You play as 3 different members of the Forrester household in this episode: Gared Tuttle who is a squire to Lord Gregor Forrester, Ethan who is one of Gregor's sons and becomes Lord of Ironrath when his father is killed, and Mira who is Ethan's older sister and has been sent to King's Landing to serve as a handmaiden to Lady Margaery Tyrell who is soon to become the Queen of the Seven Kingdoms. After House Forrester's army is massacred in a treacherous attack at the start of the episode, Gared is entrusted with the task of taking both Gregor's sword and a secret message back to Ironrath. On the way home, however, Gared becomes embroiled in a fight with members of House Bolton who are Wardens of the North. The rest of the episode revolves around the conflict that subsequently develops between House Forrester and House Bolton.
The characters models look very good and are generally convincing, though lip synchronization is not perfect in close-ups. The voice acting is equally good, with most of actors portraying the Northerners having appropriate North of England accents.
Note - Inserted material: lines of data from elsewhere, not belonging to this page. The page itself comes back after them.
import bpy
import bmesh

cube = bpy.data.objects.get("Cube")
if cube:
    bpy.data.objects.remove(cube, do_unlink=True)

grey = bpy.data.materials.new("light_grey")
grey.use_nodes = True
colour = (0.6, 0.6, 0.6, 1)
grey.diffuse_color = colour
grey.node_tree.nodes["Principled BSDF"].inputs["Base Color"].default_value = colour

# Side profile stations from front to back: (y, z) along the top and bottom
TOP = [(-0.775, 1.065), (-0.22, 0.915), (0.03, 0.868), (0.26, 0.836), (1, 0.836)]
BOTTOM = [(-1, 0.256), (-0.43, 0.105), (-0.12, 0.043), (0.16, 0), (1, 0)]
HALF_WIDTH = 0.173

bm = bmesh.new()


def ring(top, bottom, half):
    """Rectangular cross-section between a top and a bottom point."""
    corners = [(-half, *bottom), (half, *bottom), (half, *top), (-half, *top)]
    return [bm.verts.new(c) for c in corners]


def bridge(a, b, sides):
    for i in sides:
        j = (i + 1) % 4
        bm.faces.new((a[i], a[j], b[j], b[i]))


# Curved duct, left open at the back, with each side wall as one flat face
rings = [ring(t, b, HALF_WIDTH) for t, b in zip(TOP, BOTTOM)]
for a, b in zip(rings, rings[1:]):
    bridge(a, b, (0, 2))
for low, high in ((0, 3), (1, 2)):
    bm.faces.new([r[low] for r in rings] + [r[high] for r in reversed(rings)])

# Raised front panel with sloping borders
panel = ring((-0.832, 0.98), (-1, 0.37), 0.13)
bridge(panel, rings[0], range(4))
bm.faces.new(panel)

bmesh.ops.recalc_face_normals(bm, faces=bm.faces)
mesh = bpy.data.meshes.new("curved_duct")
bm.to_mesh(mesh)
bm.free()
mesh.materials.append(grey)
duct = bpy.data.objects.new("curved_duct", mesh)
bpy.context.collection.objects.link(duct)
Fans of Game of Thrones will be pleased to know that the few characters in the game that also appear in the television series are voiced by the same cast.
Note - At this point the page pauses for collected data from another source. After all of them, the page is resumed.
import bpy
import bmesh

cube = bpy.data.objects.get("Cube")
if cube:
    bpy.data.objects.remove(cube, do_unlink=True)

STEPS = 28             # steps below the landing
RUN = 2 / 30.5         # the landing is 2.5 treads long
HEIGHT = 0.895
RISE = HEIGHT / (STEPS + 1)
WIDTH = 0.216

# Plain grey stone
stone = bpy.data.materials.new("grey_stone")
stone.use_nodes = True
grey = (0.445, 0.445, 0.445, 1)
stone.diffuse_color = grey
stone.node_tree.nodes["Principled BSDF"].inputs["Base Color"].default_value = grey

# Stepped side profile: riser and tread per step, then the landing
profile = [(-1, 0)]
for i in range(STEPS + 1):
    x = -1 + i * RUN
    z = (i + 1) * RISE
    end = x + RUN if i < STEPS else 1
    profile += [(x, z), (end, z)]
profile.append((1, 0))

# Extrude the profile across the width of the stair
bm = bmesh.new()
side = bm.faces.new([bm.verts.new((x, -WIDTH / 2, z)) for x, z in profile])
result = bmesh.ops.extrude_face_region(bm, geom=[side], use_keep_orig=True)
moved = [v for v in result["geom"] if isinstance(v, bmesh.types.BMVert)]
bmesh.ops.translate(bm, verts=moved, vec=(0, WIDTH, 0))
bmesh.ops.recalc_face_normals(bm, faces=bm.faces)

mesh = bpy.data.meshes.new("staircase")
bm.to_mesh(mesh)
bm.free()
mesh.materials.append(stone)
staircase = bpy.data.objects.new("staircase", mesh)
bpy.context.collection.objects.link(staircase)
The episode is short, playable in only a few hours, and meant clearly to be a setup for a much longer story. The episode ends inconclusively and is followed by a brief trailer for the next episode. The game automatically saves your progress, fortunately at frequent intervals, and can support up to 4 game saves in parallel. There is also an option to rewind any saved game to preselected checkpoints, though any progress onward will be overwritten if you choose to replay it.
The game is currently being released only as a digital download and installs with no problems. The game can be played in either full screen or windowed mode. Most interactions in the game are made using the mouse only. Dialog choices appear at the bottom of the screen, after which you have a very limited time to make your selection. I have found the mouse control to be a little erratic, and more than once I have ended up selecting either the wrong choice or none at all. On the other hand, the few action sequences are controlled using both the mouse and the keyboard. Large arrows appear on screen to indicate which direction your character needs to move to avoid death (which you select by pressing the W, A, S and D keys), and circles show where you need to use the mouse to grab a weapon or take some immediate action. In some critical moments, you also need to press the Q key repeatedly and quickly until the action is completed. You press the E key to direct your character's escape.
If you die, the game reloads automatically at the start of the previously failed sequence for you to try again. Not infrequently, I have found that I need to play each sequence a few times to familiarize myself with the correct order of key and mouse presses. None of the sequences are particularly challenging, however.
There are only a handful of locations in the game where you can control your character to roam around freely to explore your surroundings. In those locations, circles indicate the hotspots where your character can look at an object, read, talk to another character, or rarely, pick up an item.
In all, Game of Thrones Episode 1: Iron From Ice is sufficiently interesting that I have enjoyed playing through the episode, though I feel that my involvement in determining how the story and characters develop in the series has so far been only minimal. The game has the aesthetics of an animated film and may be more enjoyable to experience as such. While it may appeal to fans of the novel or television series who will see it as a welcome addition to the cannon, it is a disappointment to any adventure fan who wants to play it as a game.